Matching families with the perfect nanny is something Jonathan and Debbie Rogers take seriously at their CSRA Nanny and Sitter Agency.
Nannies become a part of the family, the Rogerses believe, so it’s vital that the match works on every level. When parents come to the Rogerses, they begin a process that starts with an in-depth personality profile and home visit and continues with a year of follow-up and support after they connect with the nanny.
“We want to make sure we can get something compatible and find out what exactly you are needing,” Jonathan Rogers said.
The agency pulls from a database of more than 200 nannies in the area, and about 15 profiles will match what each family wants on a general level. Of those
15, Jonathan and Debbie choose three to meet with the family for a face-to-face interview.
The agency began as unofficial consulting, with Jonathan and Debbie helping families they personally knew find reliable caregivers in the area.
The couple have experience counseling children and worked as foster parents before having their own two children, so they were often approached for advice about reliable child-care options.
As they looked further, they found there wasn’t an official nanny agency in the area. Within eight months, the Rogerses went from offering nanny matchmaking on the side to having
enough business to keep both of them busy full-time. Now the agency is expanding to Statesboro, Ga., and Savannah, Ga.
“It just bloomed; there was such a need in this area,” Jonathan said.

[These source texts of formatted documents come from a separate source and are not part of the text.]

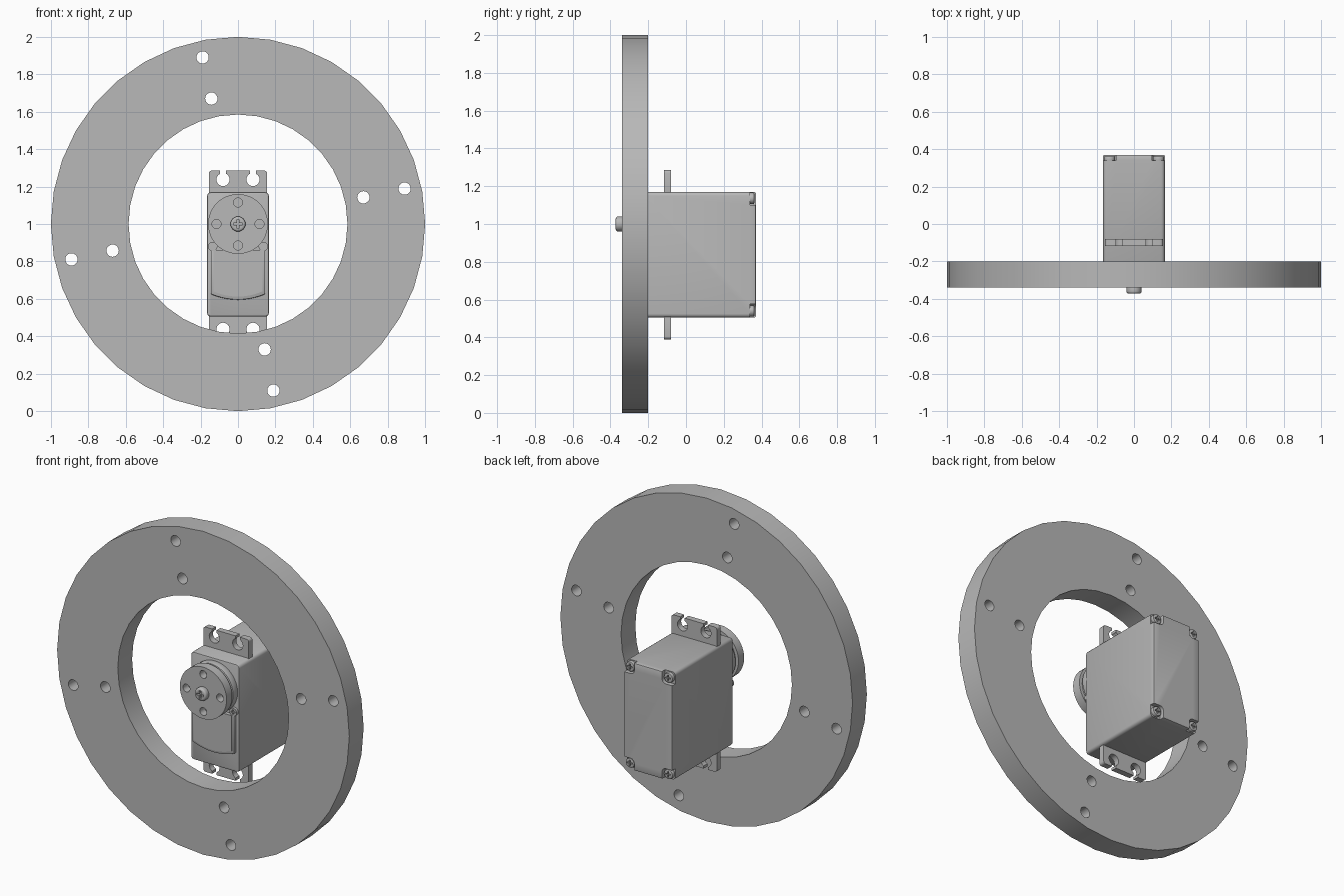
import bpy, bmesh
from math import sin, cos, pi, radians

if "Cube" in bpy.data.objects:
    bpy.data.objects.remove(bpy.data.objects["Cube"], do_unlink=True)

grey = bpy.data.materials.new("plain grey")
grey.use_nodes = True
COLOUR = (0.48, 0.48, 0.48, 1)
grey.diffuse_color = COLOUR
grey.node_tree.nodes["Principled BSDF"].inputs["Base Color"].default_value = COLOUR


def circle(r, x=0, z=1, n=32):
    return [(x + r * sin(2 * pi * i / n), z + r * cos(2 * pi * i / n)) for i in range(n)]


def rounded(x0, x1, z0, z1, r, steps=4):
    pts = []
    for k, (cx, cz) in enumerate([(x1 - r, z1 - r), (x0 + r, z1 - r),
                                  (x0 + r, z0 + r), (x1 - r, z0 + r)]):
        for i in range(steps + 1):
            a = pi / 2 * (k + i / steps)
            pts.append((cx + r * cos(a), cz + r * sin(a)))
    return pts


def rect(x0, x1, z0, z1):
    return [(x0, z0), (x1, z0), (x1, z1), (x0, z1)]


def prism(name, outlines, y0, y1):
    """Extrude one or more x-z outlines from y0 to y1."""
    bm = bmesh.new()
    for pts in outlines:
        face = bm.faces.new([bm.verts.new((x, y0, z)) for x, z in pts])
        moved = bmesh.ops.extrude_face_region(bm, geom=[face], use_keep_orig=True)["geom"]
        for v in moved:
            if isinstance(v, bmesh.types.BMVert):
                v.co.y = y1
    bmesh.ops.recalc_face_normals(bm, faces=bm.faces)
    mesh = bpy.data.meshes.new(name)
    bm.to_mesh(mesh)
    bm.free()
    mesh.materials.append(grey)
    ob = bpy.data.objects.new(name, mesh)
    bpy.context.collection.objects.link(ob)
    return ob


def select(ob):
    bpy.ops.object.select_all(action="DESELECT")
    ob.select_set(True)
    bpy.context.view_layer.objects.active = ob


def cut(ob, outlines, y0, y1):
    cutter = prism("cutter", outlines, y0, y1)
    cutter.hide_render = True
    mod = ob.modifiers.new("cut", "BOOLEAN")
    mod.operation = "DIFFERENCE"
    mod.solver = "EXACT"
    mod.object = cutter
    select(ob)
    bpy.ops.object.modifier_apply(modifier=mod.name)
    bpy.data.objects.remove(cutter, do_unlink=True)


def bevel(ob, width, segments=2):
    mod = ob.modifiers.new("bevel", "BEVEL")
    mod.width = width
    mod.segments = segments
    mod.limit_method = "ANGLE"
    mod.angle_limit = radians(50)
    select(ob)
    bpy.ops.object.modifier_apply(modifier=mod.name)


def smooth(ob):
    select(ob)
    bpy.ops.object.shade_smooth_by_angle(angle=radians(30))


def cross(x, z, arm, half):
    return rect(x - arm, x + arm, z - half, z + half), rect(x - half, x + half, z - arm, z + arm)


# Large flat ring with two circles of four bolt holes
ring = prism("mounting_ring", [circle(1, n=36)], -0.34, -0.20)
cut(ring, [circle(0.585, n=36)], -0.5, 0)
holes = []
for r in (0.685, 0.91):
    for k in range(4):
        a = radians(12 + 90 * k)
        holes.append(circle(0.033, r * cos(a), 1 + r * sin(a), 20))
cut(ring, holes, -0.5, 0)
smooth(ring)

# Motor case with screw pockets in the back corners and pits in the front
MID = 0.8375
case = prism("motor_case", [rounded(-0.165, 0.165, 0.505, 1.17, 0.02)], -0.225, 0.37)
bevel(case, 0.008)
corners = [(sx, sz) for sx in (-1, 1) for sz in (-1, 1)]
pockets = []
for sx, sz in corners:
    x, z = sorted((sx * 0.095, sx * 0.2)), sorted((MID + sz * 0.262, MID + sz * 0.4))
    pockets.append(rounded(x[0], x[1], z[0], z[1], 0.025))
cut(case, pockets, 0.34, 0.5)
smooth(case)

# Back corner screws, each with a cross slot
for sx, sz in corners:
    x, z = sx * 0.131, MID + sz * 0.298
    screw = prism("case_screw", [circle(0.03, x, z, 20)], 0.33, 0.362)
    bevel(screw, 0.006)
    for arm in cross(x, z, 0.018, 0.004):
        cut(screw, [arm], 0.352, 0.4)
    smooth(screw)

# Slotted mounting tabs above and below the case
for s, name in ((1, "upper_tab"), (-1, "lower_tab")):
    z = sorted((MID + s * 0.3, MID + s * 0.448))
    tab = prism(name, [rounded(-0.155, 0.155, z[0], z[1], 0.015)], -0.117, -0.08)
    hole_z = MID + s * 0.4
    slot_z = sorted((hole_z, MID + s * 0.5))
    cut(tab, [circle(0.035, x, hole_z, 24) for x in (-0.08, 0.08)], -0.2, 0)
    cut(tab, [rect(x - 0.015, x + 0.015, *slot_z) for x in (-0.08, 0.08)], -0.2, 0)
    smooth(tab)

# Raised front cover with a sunken groove and a bowed lower edge
def bowed(w, top, low, bow, n=12):
    edge = [(w * (-1 + 2 * i / n), low - bow * (1 - (-1 + 2 * i / n) ** 2)) for i in range(n + 1)]
    return [(-w, top)] + edge + [(w, top)]


cover = prism("front_cover", [bowed(0.145, 0.86, 0.625, 0.03)], -0.243, -0.215)
bevel(cover, 0.006)
smooth(cover)
panel = prism("front_panel", [bowed(0.13, 0.86, 0.64, 0.028)], -0.249, -0.235)
smooth(panel)
for x in (-0.135, 0.135):
    screw = prism("front_screw", [circle(0.025, x, 0.88, 20)], -0.242, -0.215)
    for arm in cross(x, 0.88, 0.015, 0.004):
        cut(screw, [arm], -0.3, -0.234)
    smooth(screw)

# Output boss, horn disc with four holes, and centre screw
boss = prism("output_boss", [circle(0.155, n=48)], -0.268, -0.215)
bevel(boss, 0.006)
smooth(boss)
hub = prism("horn_hub", [circle(0.14, n=40)], -0.29, -0.26)
smooth(hub)
horn = prism("horn_disc", [circle(0.16, n=48)], -0.34, -0.285)
spots = [(0.115, 1), (-0.115, 1), (0, 1.115), (0, 0.885)]
cut(horn, [circle(0.024, x, z, 20) for x, z in spots], -0.5, -0.25)
smooth(horn)
screw = prism("horn_screw", [circle(0.04, n=32)], -0.372, -0.33)
bevel(screw, 0.012, 4)
for arm in cross(0, 1, 0.025, 0.006):
    cut(screw, [arm], -0.4, -0.355)
smooth(screw)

The agency’s average client is what Debbie calls a “working family,” with a complicated schedule that makes finding a nanny more difficult.
Between Fort Gordon and the large population of medical professionals in the area, Augusta has a large number of families that fit this description.
Debbie worked as a live-in nanny to support herself through college, so she has a special understanding of what makes a good nanny-parent match.
“You have to trust your nanny; you have to know your children are safe to be able to be 100 percent in the marketplace,” she said. “As for being a nanny myself, I have lived what they go
through. Child care is hard work ... it isn’t keeping the TV (on) all day to keep the kids quiet.”
Holly Hillhouse works with the Rogerses’ agency and regularly cares for their children, Emily and Ethan.
“It’s more fun than anything else,” she said. “I miss their kids when I’m not there, and it’s good to know I’m helping someone.”
That mutual benefit is why the Rogerses love what they do, Jonathan said.
“A lot of parents don’t have the time to put into finding the right person,” he said. “We take that extra
time, extra strength and
extra energy to find someone who will be a long-term match.”
Hiring someone who will be the day-to-day caregiver is a daunting task, and the Rogerses believe their method of thorough interviews and vetting ensures the nanny-child relationship will be a long-lasting one.
“When the nanny is happy, and the parents are happy, the child will be happy,” Jonathan said. “That’s why we’re doing what we do.”